Here is another example of the fog that envelopes policy-making process in
Last month a large delegation of Houthis from Yemen suddenly appeared in
Tehran and within 48 hours negotiated and signed 11 treaties and contracts
with various organs of the Iranian state on a range of issues including
military cooperation, air transport services, and the training of Yemeni
Again, foreign ministry sources claim that the official diplomatic service
was either completely shut out of the process or allowed a minor protocol
Throughout their stay in Tehran and in a subsequent hop-in-hop-out call on
Moscow arranged by Tehran, the Houthi delegation was chaperoned by the Quds
Force. It was also the Quds man in Caracas who was given the task of securing
diplomatic recognition by Venezuela and other leftist Latin American
governments for the Houthi regime in Sana'a.
Whenever Hezbollah leaders of the various branches of Hezbollah from
different countries, most notably Lebanon, visit Tehran on business they are
entirely chaperoned by the Quds Force, the security services and the office
of the ''Supreme Guide'', and not the official diplomatic service. Foreign
ministry sources claim that they don't even know the size of the checks that
are being signed off on in Tehran for the various regional Hezbollah leaders.
Even on the nuclear issue, the official diplomatic service is informed on a
need-to-know basis only. Two months ago the security services arranged
strictly supervised visits to two nuclear centers for Zarif and his
negotiating team. For the rest, they have asked the Zarif team to refer any
queries to Ali Akbar Salehi, head of the Atomic Energy Organization who
eventually joined the negotiating team in Switzerland. The fact is that Zarif

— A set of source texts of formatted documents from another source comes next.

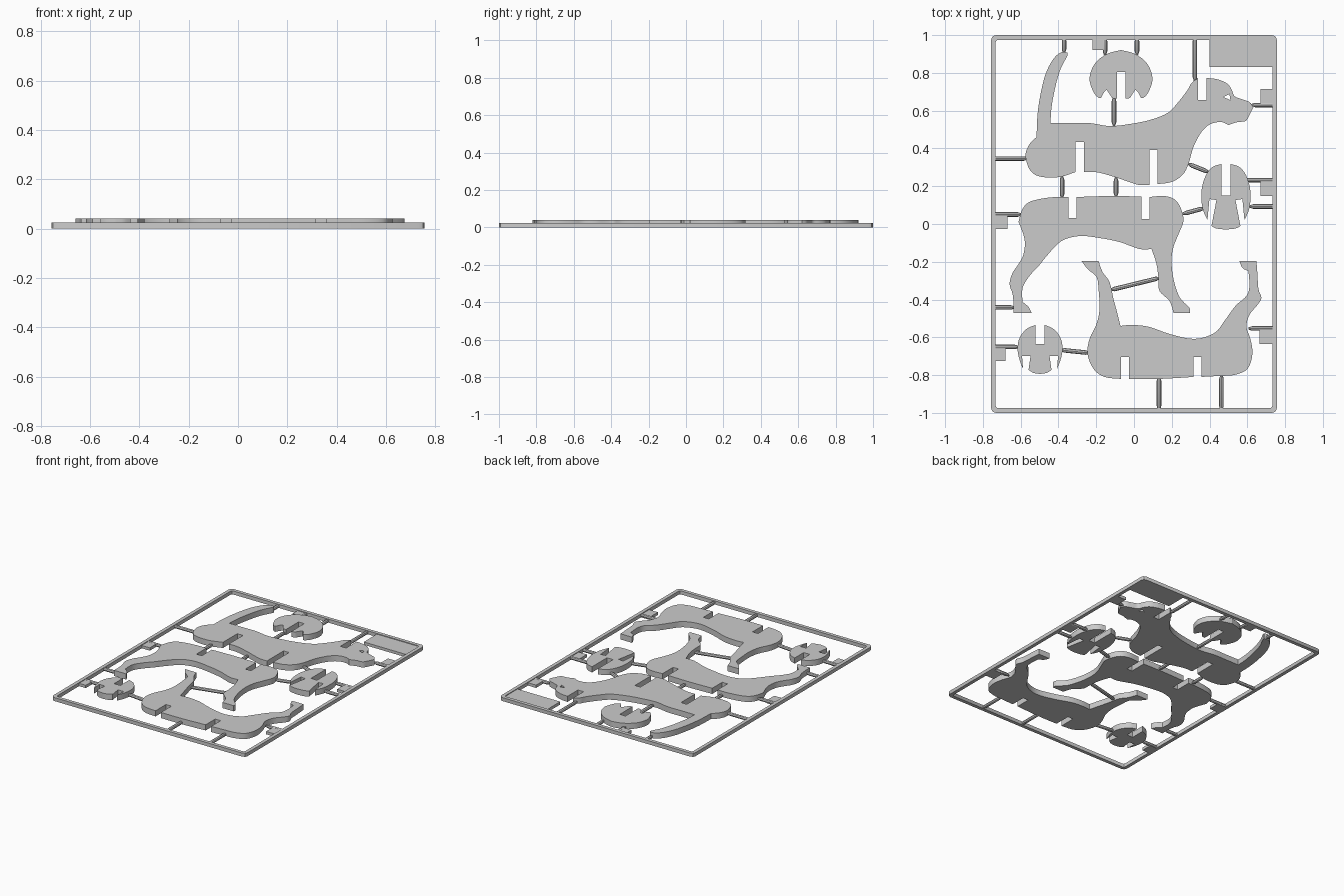
import bpy
from mathutils import Vector

GRID = 189.0            # drawing units per model unit
CX, CY = 1134.5, 225.0  # drawing centre


def to_xy(p):
    return Vector(((p[0] - CX) / GRID, (CY - p[1]) / GRID))


def outline(runs, steps=4):
    """Smooth runs of points, with a sharp corner at the start of each run."""
    out = []
    for i, run in enumerate(runs):
        pts = [to_xy(p) for p in run + [runs[(i + 1) % len(runs)][0]]]
        ext = [pts[0]] + pts + [pts[-1]]
        n = steps if len(pts) > 2 else 1
        for k in range(len(pts) - 1):
            a, b, c, d = ext[k:k + 4]
            for s in range(n):
                t = s / n
                out.append(0.5 * (2 * b + (c - a) * t + (2 * a - 5 * b + 4 * c - d) * t * t
                                  + (3 * b - a - 3 * c + d) * t ** 3))
    return out


def to_mesh(name, curve):
    ob = bpy.data.objects.new(name, curve)
    bpy.context.collection.objects.link(ob)
    bpy.ops.object.select_all(action='DESELECT')
    ob.select_set(True)
    bpy.context.view_layer.objects.active = ob
    bpy.ops.object.convert(target='MESH')
    bpy.ops.object.shade_smooth_by_angle(angle=0.6)
    return bpy.context.object


def plate(name, loops, height):
    """Flat part with optional holes, standing on z = 0."""
    cu = bpy.data.curves.new(name, 'CURVE')
    cu.dimensions = '2D'
    cu.fill_mode = 'BOTH'
    cu.extrude = height / 2
    for loop in loops:
        sp = cu.splines.new('POLY')
        sp.points.add(len(loop) - 1)
        for pt, co in zip(sp.points, loop):
            pt.co = (co[0], co[1], 0, 1)
        sp.use_cyclic_u = True
    ob = to_mesh(name, cu)
    for v in ob.data.vertices:
        v.co.z += height / 2


def runner(name, a, b, r=0.012):
    """Round rod narrowing at both ends."""
    a, b = to_xy(a).to_3d(), to_xy(b).to_3d()
    a.z = b.z = r
    d = (b - a).normalized() * 0.02
    cu = bpy.data.curves.new(name, 'CURVE')
    cu.dimensions = '3D'
    cu.bevel_depth = r
    cu.bevel_resolution = 2
    cu.use_fill_caps = True
    sp = cu.splines.new('POLY')
    sp.points.add(3)
    for pt, co, rad in zip(sp.points, (a, a + d, b - d, b), (.5, 1, 1, .5)):
        pt.co = (*co, 1)
        pt.radius = rad
    to_mesh(name, cu)


def slot(x0, x1, edge, depth):
    return [[(x0, edge)], [(x0, depth)], [(x1, depth)]]


def mirrored(half, cx):
    """Complete a symmetric outline; half runs from bottom centre to top."""
    flat = [[(2 * cx - x, y) for x, y in run] for run in half]
    back, rev = [], [p for run in flat for p in run]
    starts = {run[0] for run in flat}
    for p in reversed(rev):
        if p in starts or not back:
            back.append([p])
        else:
            back[-1].append(p)
    return half + back


def round_rect(x, y, r):
    k = r * 0.3
    q = [(x, y - r), (x - k, y - k), (x - r, y)]
    return [Vector(p) for p in q + [(-a, b) for a, b in q[::-1]]
            + [(-a, -b) for a, b in q] + [(a, -b) for a, b in q[::-1]]]


T = 0.04
# Body with head and tail
body = [[(1051, 124), (1052, 108), (1056, 87), (1061, 70), (1068, 56), (1066, 53), (1060, 54),
         (1053, 61), (1046, 75), (1041, 95), (1038, 115)],
        [(1037, 138), (1030, 145), (1026, 155), (1028, 166), (1033, 174), (1043, 178), (1060, 178)],
        *slot(1076, 1084.5, 173, 143),
        [(1084.5, 173), (1096, 173), (1112, 177), (1130, 183), (1140, 186)],
        *slot(1150, 1158, 186, 151),
        [(1158, 185), (1172, 183), (1183, 176), (1189, 165), (1194, 148), (1202, 133), (1211, 125),
         (1222, 123)],
        [(1229, 126), (1238, 123), (1246, 122), (1250, 116)],
        [(1254, 108), (1250, 103), (1242, 100), (1235, 97), (1232, 90), (1227, 84), (1217, 80)],
        *slot(1207, 1198.5, 79, 101),
        [(1198.5, 79), (1192, 84), (1188, 91), (1178, 104), (1168, 114), (1150, 121), (1130, 125),
         (1110, 127), (1090, 124), (1070, 124)]]
eye = [[(1224, 98)], [(1230, 95)], [(1231, 101)]]
plate("body", [outline(body), outline(eye)], T)

# Rear and front leg pieces
legs_a = [[(1019, 223), (1022, 212), (1028, 204), (1040, 200), (1056, 198)],
          *slot(1069, 1077, 198, 219), [(1077, 198), (1110, 197)],
          *slot(1142, 1150, 197.5, 220),
          [(1150, 198), (1165, 197), (1176, 201), (1182, 211), (1184, 222), (1180, 233), (1174, 248),
           (1172, 262), (1174, 280), (1179, 296), (1184, 303), (1190, 309)],
          [(1190.5, 314)],
          [(1174, 314), (1170, 302), (1160, 292), (1159, 280), (1157, 265)],
          [(1152, 250), (1140, 250), (1120, 243), (1100, 239), (1080, 237), (1062, 242), (1048, 256),
           (1040, 266), (1030, 277), (1023, 289)],
          [(1023, 303), (1029, 308)], [(1032, 314)],
          [(1014, 314), (1014, 306), (1013, 295), (1010, 285), (1013, 274), (1019, 265), (1024, 255),
           (1025, 240)]]
plate("leg_piece_upright", [outline(legs_a)], T)

legs_b = [[(1082, 262)],
          [(1099, 262), (1103, 273), (1110, 283), (1114, 300), (1118, 315)],
          [(1121, 327), (1133, 326), (1150, 328), (1170, 335), (1195, 340), (1215, 334), (1225, 322),
           (1236, 307), (1247, 297), (1250, 287)],
          [(1249, 272), (1243, 269)], [(1240, 262)],
          [(1257, 262), (1258, 275), (1259, 290), (1262, 299), (1258, 306), (1250, 316), (1247, 328),
           (1251, 340), (1253, 355), (1248, 370), (1235, 376), (1220, 377)],
          *slot(1202, 1194, 378, 358), [(1194, 378), (1160, 380)],
          *slot(1129.5, 1121.5, 380, 358),
          [(1121.5, 380), (1105, 378), (1094, 370), (1088, 355), (1090, 340), (1097, 325),
           (1100, 310), (1099, 290), (1097, 278), (1088, 270)]]
plate("leg_piece_inverted", [outline(legs_b)], T)

# Symmetric cross pieces: ears, chest and hips
ears = [[(1117.25, 73)],
        [(1117.25, 99.5), (1113, 99), (1110, 95), (1107, 91), (1104, 94), (1101, 99), (1097, 97),
         (1093, 91), (1090, 79), (1095, 65), (1107, 55), (1121.4, 51)]]
plate("ear_piece", [outline(mirrored(ears, 1121.5))], T)
chest = [[(1226.4, 230.5), (1217, 229.5)], [(1212, 227)], [(1217, 201)], [(1210, 200)],
         [(1208, 221), (1203, 209), (1202, 192), (1206, 177), (1213, 168)],
         [(1222, 165)], [(1222, 196.5)]]
plate("chest_piece", [outline(mirrored(chest, 1226.5))], T)
hips = [[(1040.4, 375), (1034, 374)], [(1029, 371)], [(1031, 357)], [(1022.5, 357)],
        [(1023.5, 370), (1020, 361), (1018, 350), (1020, 339), (1027, 330)],
        [(1036, 326)], [(1036, 345)]]
plate("hip_piece", [outline(mirrored(hips, 1040.5))], T)

# Outer frame
plate("frame", [round_rect(0.757, 1.0, 0.025), round_rect(0.732, 0.975, 0.012)], 0.025)

# Blank label tabs
for i, (x0, x1, y0, y1) in enumerate([(1210, 1274, 38, 68), (1093, 1105, 38, 51), (1261, 1274, 90, 105),
                                      (1261, 1274, 181, 197), (994, 1008, 214, 230),
                                      (994, 1006, 347, 362), (1260, 1274, 328, 345)]):
    plate(f"label_tab_{i}", [[to_xy(p) for p in ((x0, y0), (x1, y0), (x1, y1), (x0, y1))]], 0.02)

# Runners joining the parts to the frame and each other
L, R, TOP, BOT = 992, 1277, 38, 411
for i, (x0, y0, x1, y1) in enumerate([
        (L, 159.5, 1028, 159.5), (1064.5, TOP, 1064.5, 54), (1105.5, TOP, 1105.5, 56),
        (1137.5, TOP, 1137.5, 56), (1195.5, TOP, 1195.5, 82), (1114.5, 98, 1114.5, 127),
        (1062.5, 177, 1062.5, 199), (1116.5, 178, 1116.5, 198), (1189, 165, 1209, 173),
        (1183, 215, 1205, 209), (R, 106, 1252, 106), (R, 181, 1246, 181),
        (R, 207.5, 1250, 207.5), (L, 215.5, 1022, 215.5), (L, 308.5, 1015, 308.5),
        (L, 348, 1019, 348), (1061, 351, 1090, 354), (1111, 291, 1160, 279),
        (R, 329.5, 1249, 329.5), (1159.5, BOT, 1159.5, 378), (1222, BOT, 1222, 376)]):
    runner(f"runner_{i}", (x0, y0), (x1, y1))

and presumably even Rouhani do not have a complete picture of Iran's nuclear
Another example came late last month in the form of a terse note to the
foreign ministry, ordering it to '' establish maritime frontiers'' with the
neighboring Sultanate of Oman through negotiations within three years but on
the basis of a map already provided by the Ministry of Defense.
In other words, what the foreign ministry is asked to do is to force the
Omanis to sign on what has already been decided. The map in question would
substantially change the status quo in the Strait of Hormuz, the Gulf of Oman
and further down even in the Arabian Sea where Iran has a few miles of coast
at Gawadar on the Pakistani frontier. According to the new map a number of
Omani islands and atolls would fall within Iranian territorial waters. One
consequence of this could be Iran establishing full control on the Strait of
Hormuz from both south and north.
What the foreign ministry is asked to do is to inform Oman of a diktat,
something professional diplomats are loath to do.
On all sensitive issues, dealing with the Islamic Republic is always
difficult and its outcome never certain because outsiders have to deal with a
regime suffering from split personality.
This is a regime that is torn between acting as a nation-state and pretending
to be a vehicle for global revolution.
One Iran is represented by smiling diplomats, often with American accents and
even US Green Cards. They are ''the talkers''.
Another Iran is represented by shadowy figures who could be called ''the
deciders'' and, in terms of actual power provide the backbone of the ''deep
state ''in the Khomeinist system.
John Kerry hopes to get a Nobel Peace Prize thanks to ''the talkers''. But
the Iranian nuclear program, designed ad controlled by ''the deciders'' will
Amir Taheri was born in Ahvaz, southwest Iran, and educated
in Tehran, London and Paris. He was Executive Editor-in-Chief of the daily
Kayhan in Iran (1972-79). In 1980-84, he was Middle East Editor for the
Sunday Times. In 1984-92, he served as member of the Executive Board of the
International Press Institute (IPI). Between 1980 and 2004, he was a
contributor to the International Herald Tribune. He has written for the Wall
Street Journal, the New York Post, the New York Times, the London Times, the
French magazine Politique Internationale, and the German weekly Focus.
Between 1989 and 2005, he was editorial writer for the German daily Die Welt.
Taheri has published 11 books, some of which have been translated into 20
languages. He has been a columnist for Asharq Alawsat since 1987. Taheri's
latest book "The Persian Night" is published by Encounter Books in London and